Saved data entries:
☆ ☆ ☆ ☆ ☆

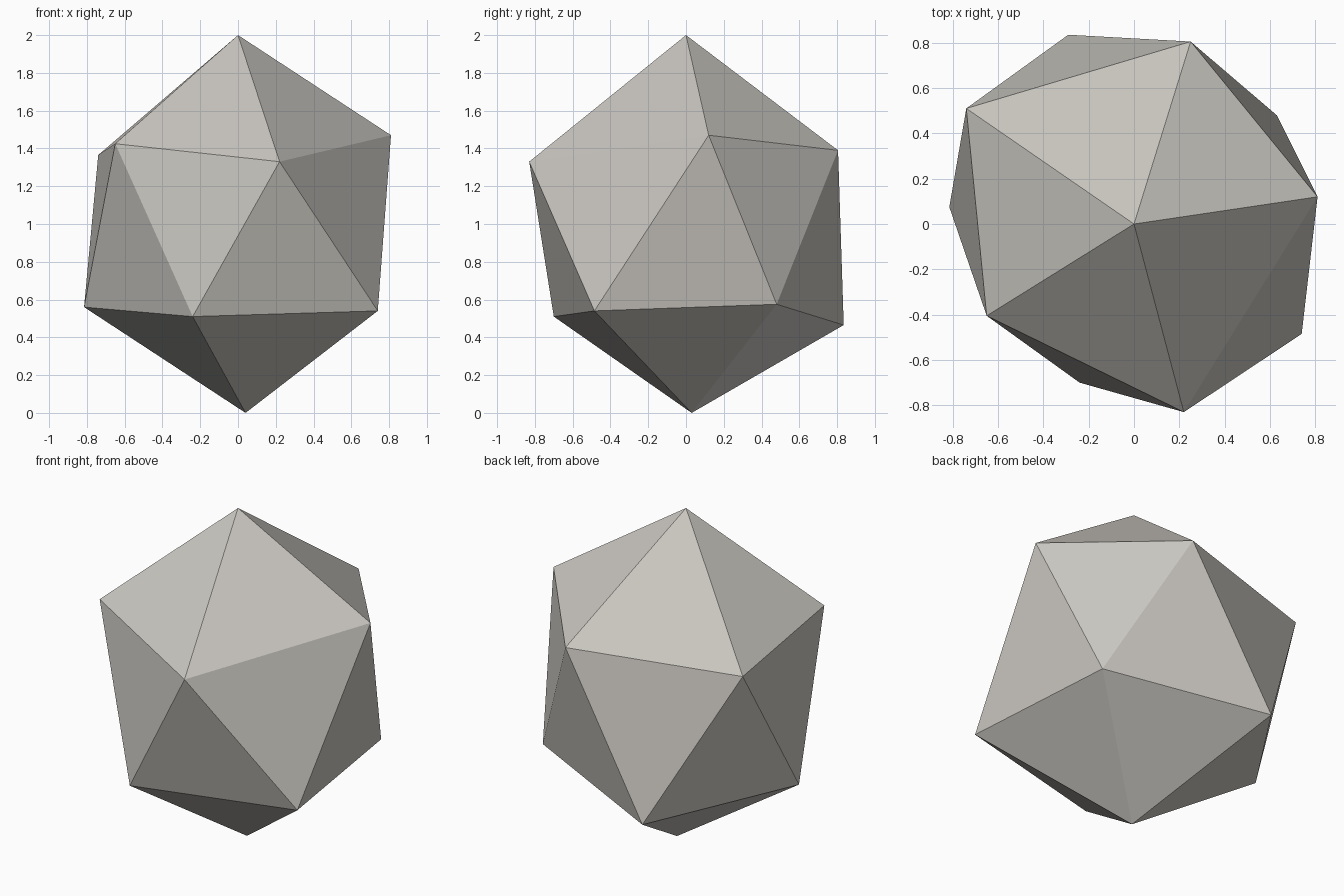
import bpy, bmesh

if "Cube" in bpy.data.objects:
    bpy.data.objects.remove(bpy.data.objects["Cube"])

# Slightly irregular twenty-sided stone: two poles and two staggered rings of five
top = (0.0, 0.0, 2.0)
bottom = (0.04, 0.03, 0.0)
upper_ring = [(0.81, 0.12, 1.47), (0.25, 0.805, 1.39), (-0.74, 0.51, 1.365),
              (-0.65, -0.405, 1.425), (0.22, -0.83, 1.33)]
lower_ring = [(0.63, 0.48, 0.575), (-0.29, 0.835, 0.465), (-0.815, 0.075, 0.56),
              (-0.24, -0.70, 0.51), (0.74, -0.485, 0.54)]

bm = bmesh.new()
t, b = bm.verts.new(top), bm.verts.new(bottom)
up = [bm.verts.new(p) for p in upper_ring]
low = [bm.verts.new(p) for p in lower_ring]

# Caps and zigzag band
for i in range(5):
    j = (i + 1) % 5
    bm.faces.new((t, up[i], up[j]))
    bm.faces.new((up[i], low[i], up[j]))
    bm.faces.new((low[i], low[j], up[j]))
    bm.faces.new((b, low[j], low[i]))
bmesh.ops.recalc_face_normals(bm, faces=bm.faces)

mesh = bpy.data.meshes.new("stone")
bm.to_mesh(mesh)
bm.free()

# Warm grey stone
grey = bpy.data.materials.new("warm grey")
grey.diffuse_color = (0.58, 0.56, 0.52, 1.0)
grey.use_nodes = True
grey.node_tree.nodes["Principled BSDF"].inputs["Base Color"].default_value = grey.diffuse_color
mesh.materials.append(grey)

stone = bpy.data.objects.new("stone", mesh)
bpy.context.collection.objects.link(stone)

☆ ☆ ☆ ☆ ☆

Select every line above that contains the word "bottom", and copy it.

bottom = (0.04, 0.03, 0.0)
t, b = bm.verts.new(top), bm.verts.new(bottom)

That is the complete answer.